“The making of laws is like the making of sausages-the more you know about the process the less you respect the result.”
The California legislature recently voted to postpone Proposition 18, the $11 billion water bond, until the 2012 ballot. They drop-kicked it into the future after serious outcry arose over the enormous amount of pork it contained, such as cozy deals for special interests, and a sneaky attempt to dump the cost on taxpayers instead of, as is traditional, make those using the water pay for it themselves. That California badly needs to rebuild its creaky, aging water infrastructure is a given. But Proposition 18 in its current form does not seem the best way to do it.
The depressing thing is, rather than being an outlier, this may be how most bills and propositions get written. Ballotpedia says much of Prop 18 was written by a lobbyist and that $1.15 billion was added at the last moment. I’m guessing most of that $1.15 billion was pork to encourage votes and, while your opinion may differ, the thought of lobbyists writing legislation makes me queasy. By definition, they are paid special interests so it’s difficult to see how lobbyists writing laws benefits the public good. They are paid to further a specific interest, not to consider the state as a whole.

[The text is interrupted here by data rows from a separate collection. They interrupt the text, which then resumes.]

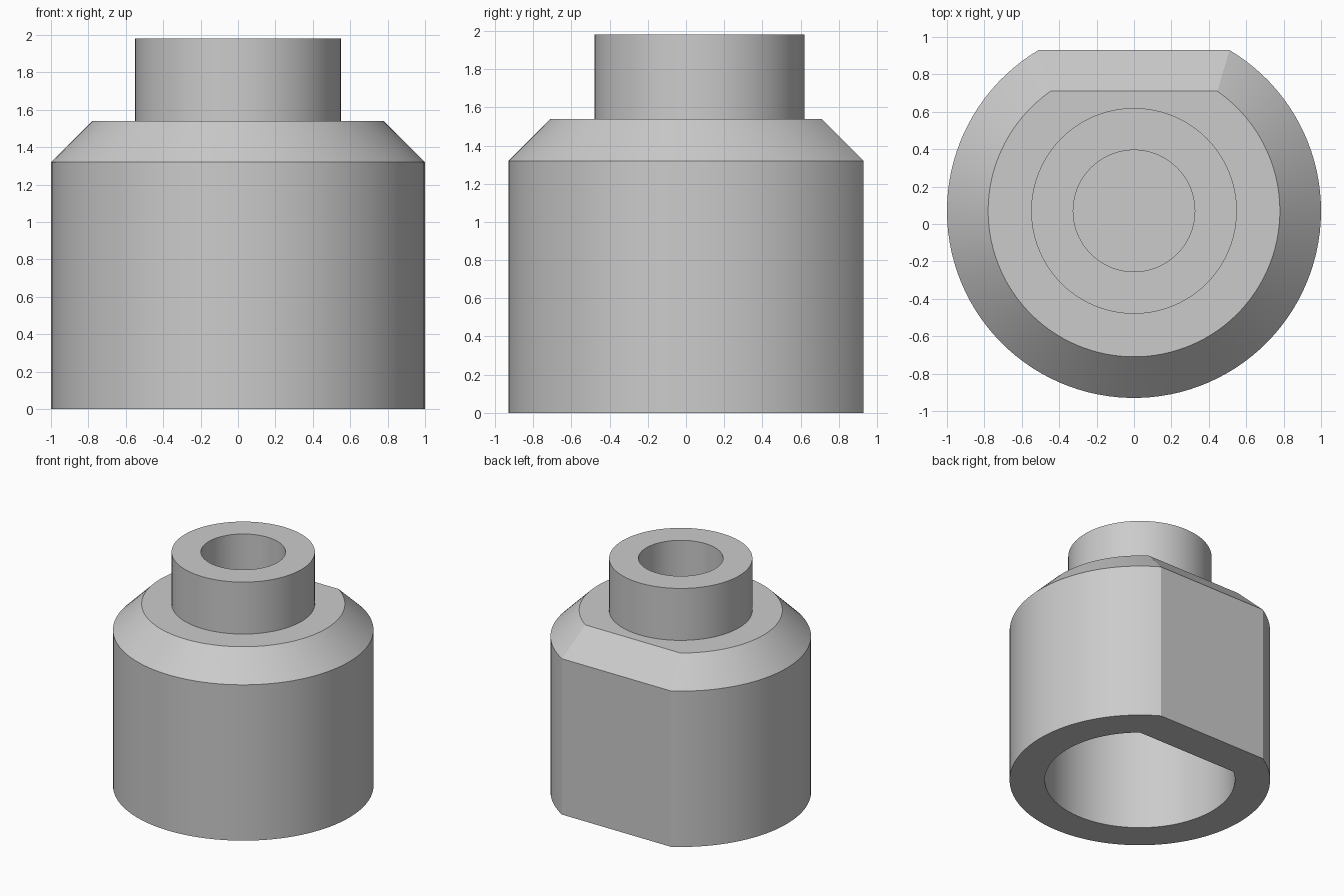
import bpy
import bmesh
from math import acos, cos, sin, pi, radians

if "Cube" in bpy.data.objects:
    bpy.data.objects.remove(bpy.data.objects["Cube"], do_unlink=True)

SEGMENTS = 96
CENTRE_Y = 0.07

grey = bpy.data.materials.new("plain_grey")
grey.use_nodes = True
grey.diffuse_color = (0.6, 0.6, 0.6, 1)
grey.node_tree.nodes["Principled BSDF"].inputs["Base Color"].default_value = (0.6, 0.6, 0.6, 1)


def circle_ring(bm, radius, z):
    angles = [2 * pi * i / SEGMENTS for i in range(SEGMENTS)]
    return [bm.verts.new((radius * cos(a), CENTRE_Y + radius * sin(a), z)) for a in angles]


def flatted_ring(bm, radius, flat, z):
    """Circle cut by a straight chord at distance flat towards the back."""
    half = acos(flat / radius)
    sweep = 2 * pi - 2 * half
    angles = [pi / 2 + half + sweep * i / (SEGMENTS - 1) for i in range(SEGMENTS)]
    return [bm.verts.new((radius * cos(a), CENTRE_Y + radius * sin(a), z)) for a in angles]


def bridge(bm, lower, upper):
    for i in range(SEGMENTS):
        j = (i + 1) % SEGMENTS
        bm.faces.new((lower[i], lower[j], upper[j], upper[i]))


def finish(bm, name):
    bmesh.ops.recalc_face_normals(bm, faces=bm.faces)
    mesh = bpy.data.meshes.new(name)
    bm.to_mesh(mesh)
    bm.free()
    mesh.materials.append(grey)
    obj = bpy.data.objects.new(name, mesh)
    bpy.context.collection.objects.link(obj)
    bpy.ops.object.select_all(action="DESELECT")
    obj.select_set(True)
    bpy.context.view_layer.objects.active = obj
    bpy.ops.object.shade_smooth_by_angle(angle=radians(20))


# Body: hollow underneath, flat on the back, chamfered shoulder, closed top
bm = bmesh.new()
profile = [(0.73, 0.56, 1.32), (0.73, 0.56, 0), (1, 0.86, 0),
           (1, 0.86, 1.32), (0.78, 0.64, 1.54)]
rings = [flatted_ring(bm, *step) for step in profile]
for lower, upper in zip(rings, rings[1:]):
    bridge(bm, lower, upper)
bm.faces.new(rings[0])
bm.faces.new(rings[-1])
finish(bm, "body")

# Collar: round tube whose blind hole ends on the body top
bm = bmesh.new()
profile = [(0.55, 1.54), (0.55, 1.98), (0.325, 1.98), (0.325, 1.54)]
rings = [circle_ring(bm, *step) for step in profile]
for lower, upper in zip(rings, rings[1:] + rings[:1]):
    bridge(bm, lower, upper)
finish(bm, "collar")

Of the $11 billion in the water bond, over $2 billion was pork that lawmakers admit was there to get votes necessary for it to pass in the legislature, whether or not the pork had anything to do with improving water quality and supply. Gosh, what an inspiring example of democracy and transparency.